• _Exercise details_:
Find the lines below holding the word "Vector" and copy each of them.

Data supplied section start

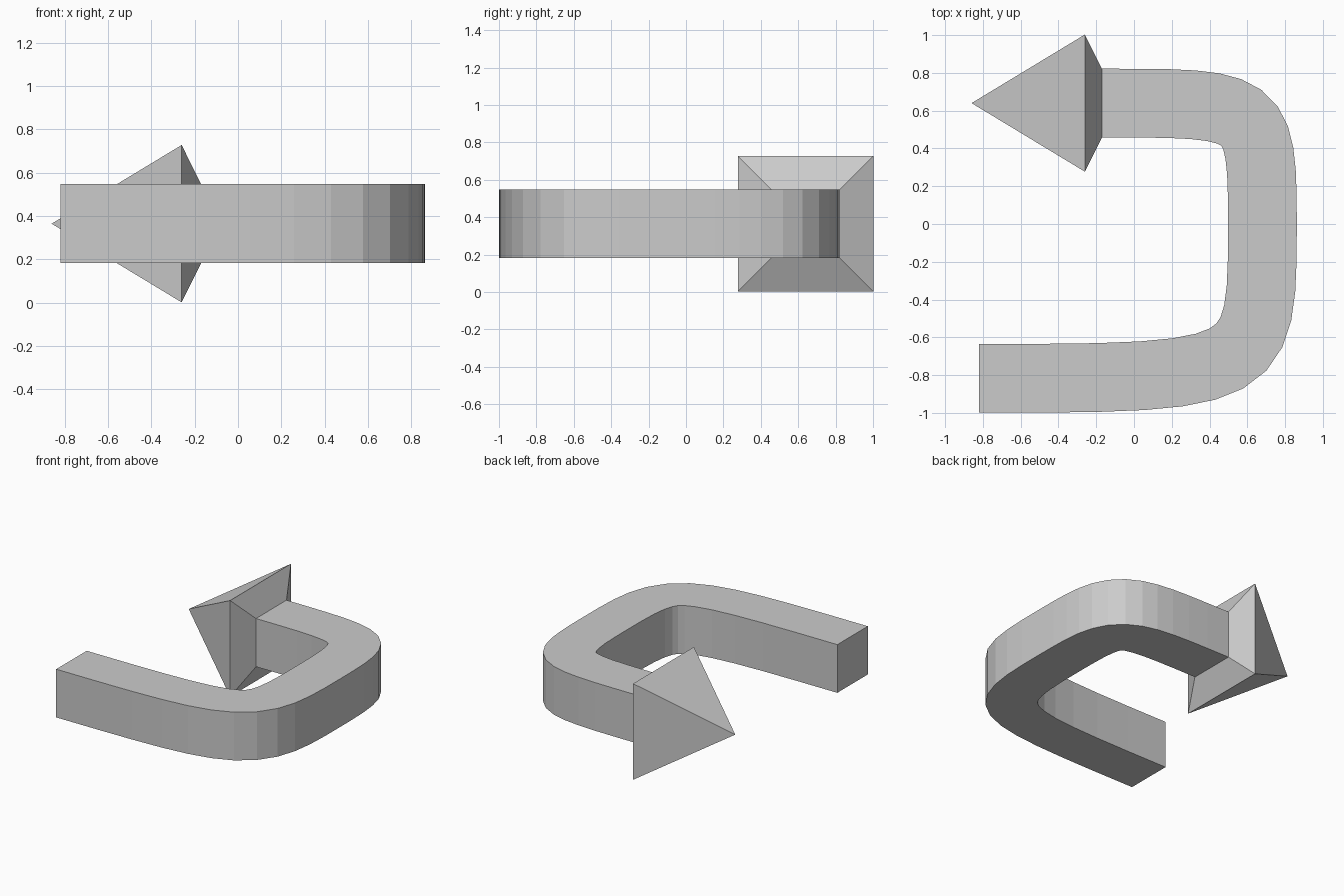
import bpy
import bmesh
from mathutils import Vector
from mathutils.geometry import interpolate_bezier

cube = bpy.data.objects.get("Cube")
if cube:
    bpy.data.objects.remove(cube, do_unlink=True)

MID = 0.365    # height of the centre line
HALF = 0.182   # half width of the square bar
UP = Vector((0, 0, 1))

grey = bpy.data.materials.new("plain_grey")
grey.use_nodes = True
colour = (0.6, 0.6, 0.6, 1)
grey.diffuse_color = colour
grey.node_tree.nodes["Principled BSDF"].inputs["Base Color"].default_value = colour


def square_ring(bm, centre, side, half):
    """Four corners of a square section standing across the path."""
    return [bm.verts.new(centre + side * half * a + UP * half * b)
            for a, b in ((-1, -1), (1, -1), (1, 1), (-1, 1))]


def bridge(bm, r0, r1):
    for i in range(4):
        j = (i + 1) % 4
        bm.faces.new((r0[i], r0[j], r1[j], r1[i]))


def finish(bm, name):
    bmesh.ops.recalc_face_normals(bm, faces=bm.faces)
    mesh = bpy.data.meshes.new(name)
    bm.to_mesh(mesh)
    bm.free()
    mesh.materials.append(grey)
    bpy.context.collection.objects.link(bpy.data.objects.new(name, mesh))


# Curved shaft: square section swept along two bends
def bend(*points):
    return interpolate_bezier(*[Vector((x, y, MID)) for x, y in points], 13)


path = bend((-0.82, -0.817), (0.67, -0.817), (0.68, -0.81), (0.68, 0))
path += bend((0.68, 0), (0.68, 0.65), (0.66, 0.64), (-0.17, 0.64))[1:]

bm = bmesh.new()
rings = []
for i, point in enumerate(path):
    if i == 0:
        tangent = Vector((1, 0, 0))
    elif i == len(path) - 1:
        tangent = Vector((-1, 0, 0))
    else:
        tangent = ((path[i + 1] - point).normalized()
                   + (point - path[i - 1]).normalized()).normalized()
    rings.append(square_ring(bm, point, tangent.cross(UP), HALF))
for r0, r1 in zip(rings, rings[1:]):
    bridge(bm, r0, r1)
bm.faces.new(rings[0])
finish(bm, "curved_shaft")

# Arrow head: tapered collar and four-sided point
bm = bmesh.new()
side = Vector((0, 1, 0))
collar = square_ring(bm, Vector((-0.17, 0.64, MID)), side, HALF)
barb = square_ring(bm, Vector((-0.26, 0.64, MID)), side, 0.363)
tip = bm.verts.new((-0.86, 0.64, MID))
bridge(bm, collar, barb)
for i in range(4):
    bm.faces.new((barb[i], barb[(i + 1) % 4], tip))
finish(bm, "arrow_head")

Data supplied section end

• _Completed task_:
from mathutils import Vector
UP = Vector((0, 0, 1))
    return interpolate_bezier(*[Vector((x, y, MID)) for x, y in points], 13)
        tangent = Vector((1, 0, 0))
        tangent = Vector((-1, 0, 0))
side = Vector((0, 1, 0))
collar = square_ring(bm, Vector((-0.17, 0.64, MID)), side, HALF)
barb = square_ring(bm, Vector((-0.26, 0.64, MID)), side, 0.363)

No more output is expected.